Sandra Bailie from NICVA explained, “Cyber Security is a major risk for charities in Northern Ireland and working in partnership with experts NICVA provides the sector with the help and support they need to improve their cyber security and reduce their risks. We work closely with The NI Cyber Security Centre, signposting to their resources and delivering training and Vertical Structure has provided practical support to many of our members.”

In 2022, the UK government’s National Cyber Security Centre (NCSC), operating under GCHQ, introduced a funding initiative called Cyber Essentials Plus. Its primary aim is to assist UK organisations in elevating their cybersecurity defenses and safeguarding against common cyber threats.

Lorraine McCafferty, Head of the NI Cyber Security Centre (NICSC), which provides funding for the initiative, stated, “The NICSC is committed to supporting the NCSC National CE+ Funded programme and ensuring access to ring-fenced funded spaces for N.Ireland organisations. In 2022/23, NICSC supported 30+ N.Ireland charities to secure CE/CE+ funding and we will continue to provide N.Ireland charities with the opportunity to avail of CE/CE+ funding for 2023/24. NICSC highly recommend the CE+ scheme as an exemplar approach to helping protect your organisation against cyber attack.”

Being a fully funded scheme, Cyber Essentials Plus allows charitable organisations to attain certification without straining their already limited budgets. For organisations that typically operate with tight financial constraints, cybersecurity can often take a back seat. This funding initiative serves as a lifeline for the sector, enabling charities to stay ahead of cyber threats.

Furthermore, having an experienced certification body like Vertical Structure as a guiding partner throughout the certification process transforms what could be a daunting experience into a positive one.

Joanne Madine, Office Manager at Bolster Community, attested to this, saying, “Vertical Structure guided us through what could have been a very time-consuming process, we had Cyber Essentials implemented in a matter of months with next to no downtime on our end.”

As an accredited service provider for Cyber Essentials, Vertical Structure has collaborated with over 35 Northern Ireland charities, securing funding and expertly navigating them through the certification process, achieving remarkable success.

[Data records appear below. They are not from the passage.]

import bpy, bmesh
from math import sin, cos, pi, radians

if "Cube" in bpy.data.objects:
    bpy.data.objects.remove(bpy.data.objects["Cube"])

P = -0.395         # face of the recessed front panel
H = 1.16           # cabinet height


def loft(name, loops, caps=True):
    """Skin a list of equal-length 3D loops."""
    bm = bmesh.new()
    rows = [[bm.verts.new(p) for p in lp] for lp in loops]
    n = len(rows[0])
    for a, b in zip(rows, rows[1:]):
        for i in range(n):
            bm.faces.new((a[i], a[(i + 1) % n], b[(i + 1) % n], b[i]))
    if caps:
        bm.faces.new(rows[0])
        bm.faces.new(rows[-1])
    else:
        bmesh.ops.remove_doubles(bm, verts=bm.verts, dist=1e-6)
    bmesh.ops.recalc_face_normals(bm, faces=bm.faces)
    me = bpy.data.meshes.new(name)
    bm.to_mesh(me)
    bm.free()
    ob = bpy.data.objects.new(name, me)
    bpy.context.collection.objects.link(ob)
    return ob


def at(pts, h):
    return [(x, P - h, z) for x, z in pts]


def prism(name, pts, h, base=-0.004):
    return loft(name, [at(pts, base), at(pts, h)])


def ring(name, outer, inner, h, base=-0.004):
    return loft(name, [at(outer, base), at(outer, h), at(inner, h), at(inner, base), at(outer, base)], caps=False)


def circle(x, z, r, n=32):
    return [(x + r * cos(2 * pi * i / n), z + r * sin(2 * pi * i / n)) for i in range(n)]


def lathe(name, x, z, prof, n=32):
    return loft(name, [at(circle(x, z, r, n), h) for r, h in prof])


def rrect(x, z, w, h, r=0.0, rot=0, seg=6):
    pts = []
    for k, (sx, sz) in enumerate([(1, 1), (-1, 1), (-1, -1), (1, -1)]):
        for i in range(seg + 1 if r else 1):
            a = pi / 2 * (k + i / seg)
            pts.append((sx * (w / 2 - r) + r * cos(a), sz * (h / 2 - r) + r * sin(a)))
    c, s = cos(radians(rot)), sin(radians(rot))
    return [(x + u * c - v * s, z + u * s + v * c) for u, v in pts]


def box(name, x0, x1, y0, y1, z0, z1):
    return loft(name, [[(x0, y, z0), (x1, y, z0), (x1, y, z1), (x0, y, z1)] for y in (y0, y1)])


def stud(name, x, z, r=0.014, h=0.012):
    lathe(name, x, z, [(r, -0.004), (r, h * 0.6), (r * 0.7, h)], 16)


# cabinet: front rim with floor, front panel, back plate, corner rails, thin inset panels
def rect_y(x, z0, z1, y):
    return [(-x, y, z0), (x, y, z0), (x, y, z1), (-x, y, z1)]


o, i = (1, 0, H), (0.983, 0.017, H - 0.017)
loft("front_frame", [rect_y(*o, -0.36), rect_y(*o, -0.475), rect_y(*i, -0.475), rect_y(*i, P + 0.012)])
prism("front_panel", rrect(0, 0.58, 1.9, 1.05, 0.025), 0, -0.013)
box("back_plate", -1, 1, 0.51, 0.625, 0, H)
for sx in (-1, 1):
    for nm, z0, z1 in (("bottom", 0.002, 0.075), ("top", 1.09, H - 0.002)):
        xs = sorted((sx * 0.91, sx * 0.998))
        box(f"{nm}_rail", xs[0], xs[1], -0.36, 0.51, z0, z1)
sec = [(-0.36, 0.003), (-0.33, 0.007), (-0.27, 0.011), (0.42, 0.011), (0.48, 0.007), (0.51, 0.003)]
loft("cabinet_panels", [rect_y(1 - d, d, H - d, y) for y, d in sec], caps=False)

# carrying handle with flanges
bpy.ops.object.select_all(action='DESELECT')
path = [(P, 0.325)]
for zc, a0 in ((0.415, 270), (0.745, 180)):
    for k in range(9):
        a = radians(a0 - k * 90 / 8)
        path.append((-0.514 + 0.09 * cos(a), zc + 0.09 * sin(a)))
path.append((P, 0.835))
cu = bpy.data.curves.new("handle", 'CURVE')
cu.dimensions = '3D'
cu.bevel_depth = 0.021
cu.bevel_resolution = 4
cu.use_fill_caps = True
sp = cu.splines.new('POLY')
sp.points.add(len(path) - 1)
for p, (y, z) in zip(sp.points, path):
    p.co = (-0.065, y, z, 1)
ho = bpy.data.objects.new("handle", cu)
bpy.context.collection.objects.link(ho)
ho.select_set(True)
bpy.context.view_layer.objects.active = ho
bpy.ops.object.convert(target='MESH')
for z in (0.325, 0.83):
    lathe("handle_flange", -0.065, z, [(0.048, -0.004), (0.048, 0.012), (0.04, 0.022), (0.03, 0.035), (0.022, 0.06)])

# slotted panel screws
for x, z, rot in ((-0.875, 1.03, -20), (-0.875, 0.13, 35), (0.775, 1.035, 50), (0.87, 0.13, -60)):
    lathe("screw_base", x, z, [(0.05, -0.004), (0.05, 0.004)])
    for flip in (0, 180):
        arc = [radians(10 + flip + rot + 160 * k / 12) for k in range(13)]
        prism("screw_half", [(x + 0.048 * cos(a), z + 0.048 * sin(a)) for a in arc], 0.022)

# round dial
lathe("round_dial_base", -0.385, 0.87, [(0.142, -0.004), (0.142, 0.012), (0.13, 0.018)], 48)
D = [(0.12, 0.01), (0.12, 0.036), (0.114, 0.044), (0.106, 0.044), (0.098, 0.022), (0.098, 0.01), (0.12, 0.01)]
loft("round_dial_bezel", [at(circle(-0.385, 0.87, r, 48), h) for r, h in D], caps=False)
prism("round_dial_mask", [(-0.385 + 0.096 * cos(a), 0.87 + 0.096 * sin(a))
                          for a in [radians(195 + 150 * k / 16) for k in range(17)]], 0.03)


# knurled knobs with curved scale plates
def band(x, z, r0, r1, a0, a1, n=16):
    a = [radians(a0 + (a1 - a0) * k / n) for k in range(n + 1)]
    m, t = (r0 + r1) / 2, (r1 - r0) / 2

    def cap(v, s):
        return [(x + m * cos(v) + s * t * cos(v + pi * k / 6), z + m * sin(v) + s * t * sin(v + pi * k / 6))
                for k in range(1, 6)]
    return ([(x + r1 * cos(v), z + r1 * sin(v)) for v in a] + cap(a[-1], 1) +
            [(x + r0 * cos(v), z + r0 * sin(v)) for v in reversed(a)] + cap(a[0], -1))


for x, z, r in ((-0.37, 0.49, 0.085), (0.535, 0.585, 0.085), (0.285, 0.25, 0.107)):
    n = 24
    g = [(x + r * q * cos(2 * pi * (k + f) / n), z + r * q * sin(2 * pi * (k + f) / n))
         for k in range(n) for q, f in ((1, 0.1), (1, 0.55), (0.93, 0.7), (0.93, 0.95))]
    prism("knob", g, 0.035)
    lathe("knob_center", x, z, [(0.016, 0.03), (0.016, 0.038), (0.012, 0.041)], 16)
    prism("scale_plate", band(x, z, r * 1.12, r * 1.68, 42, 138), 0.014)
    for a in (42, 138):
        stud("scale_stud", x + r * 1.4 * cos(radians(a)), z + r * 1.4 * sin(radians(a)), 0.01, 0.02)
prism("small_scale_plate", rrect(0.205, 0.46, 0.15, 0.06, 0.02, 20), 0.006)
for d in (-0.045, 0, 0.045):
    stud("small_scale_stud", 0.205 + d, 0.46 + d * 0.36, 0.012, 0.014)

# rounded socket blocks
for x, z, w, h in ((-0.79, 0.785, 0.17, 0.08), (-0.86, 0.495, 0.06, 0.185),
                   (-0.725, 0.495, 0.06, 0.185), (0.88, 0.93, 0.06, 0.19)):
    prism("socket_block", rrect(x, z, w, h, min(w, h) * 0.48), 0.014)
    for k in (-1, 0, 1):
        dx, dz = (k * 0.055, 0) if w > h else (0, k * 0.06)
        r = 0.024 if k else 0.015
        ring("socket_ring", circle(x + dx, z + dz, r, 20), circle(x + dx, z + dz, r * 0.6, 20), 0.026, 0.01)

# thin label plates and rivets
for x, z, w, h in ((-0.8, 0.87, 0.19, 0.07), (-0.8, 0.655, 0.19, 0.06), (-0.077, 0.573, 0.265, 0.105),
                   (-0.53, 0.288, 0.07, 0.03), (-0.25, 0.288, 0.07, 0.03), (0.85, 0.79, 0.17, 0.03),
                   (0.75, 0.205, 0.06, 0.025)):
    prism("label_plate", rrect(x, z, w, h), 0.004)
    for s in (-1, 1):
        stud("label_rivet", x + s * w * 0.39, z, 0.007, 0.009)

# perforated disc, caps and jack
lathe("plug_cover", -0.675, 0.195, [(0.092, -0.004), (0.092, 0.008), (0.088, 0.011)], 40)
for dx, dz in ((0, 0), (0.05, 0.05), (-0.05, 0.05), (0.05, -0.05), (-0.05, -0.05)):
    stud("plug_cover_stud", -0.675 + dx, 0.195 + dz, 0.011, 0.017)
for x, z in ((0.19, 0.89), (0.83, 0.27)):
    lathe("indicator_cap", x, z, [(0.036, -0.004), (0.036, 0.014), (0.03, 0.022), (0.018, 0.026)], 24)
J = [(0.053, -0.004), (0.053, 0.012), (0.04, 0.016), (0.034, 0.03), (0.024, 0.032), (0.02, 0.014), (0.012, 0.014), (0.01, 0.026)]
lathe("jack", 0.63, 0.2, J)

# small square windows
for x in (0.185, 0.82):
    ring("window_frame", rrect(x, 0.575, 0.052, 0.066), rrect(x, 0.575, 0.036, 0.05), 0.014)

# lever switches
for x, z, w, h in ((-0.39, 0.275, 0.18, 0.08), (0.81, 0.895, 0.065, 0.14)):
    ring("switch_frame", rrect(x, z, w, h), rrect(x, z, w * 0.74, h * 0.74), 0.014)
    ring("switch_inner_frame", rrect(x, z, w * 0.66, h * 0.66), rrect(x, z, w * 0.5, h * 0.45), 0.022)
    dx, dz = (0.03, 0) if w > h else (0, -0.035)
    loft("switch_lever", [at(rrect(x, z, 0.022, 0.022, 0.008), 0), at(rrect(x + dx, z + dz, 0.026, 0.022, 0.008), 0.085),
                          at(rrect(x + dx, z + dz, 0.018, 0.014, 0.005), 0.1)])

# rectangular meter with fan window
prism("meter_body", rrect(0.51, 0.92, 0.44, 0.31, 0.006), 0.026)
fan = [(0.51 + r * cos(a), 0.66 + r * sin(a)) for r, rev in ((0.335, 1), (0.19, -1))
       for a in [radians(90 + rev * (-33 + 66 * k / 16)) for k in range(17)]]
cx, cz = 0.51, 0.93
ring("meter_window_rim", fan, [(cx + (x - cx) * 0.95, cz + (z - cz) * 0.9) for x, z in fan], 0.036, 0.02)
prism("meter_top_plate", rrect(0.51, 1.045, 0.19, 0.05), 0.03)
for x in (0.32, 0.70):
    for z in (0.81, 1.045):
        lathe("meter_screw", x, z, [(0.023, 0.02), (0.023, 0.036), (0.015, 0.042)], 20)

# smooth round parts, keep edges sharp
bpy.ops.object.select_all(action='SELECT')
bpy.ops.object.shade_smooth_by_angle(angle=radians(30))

Simon Whittaker, CEO at Vertical Structure, expressed his satisfaction, stating, “Working with local charitable organisations under this scheme has been hugely rewarding for us all. All too often, we see cyber security being deprioritised due to a lack of funds. This scheme has countered that issue and ignited huge interest from charities across Northern Ireland.”

While the initial scheme has concluded, there remains a similar opportunity in 2023/24 for charities with fewer than 50 employees based in Northern Ireland to enhance their cybersecurity defenses.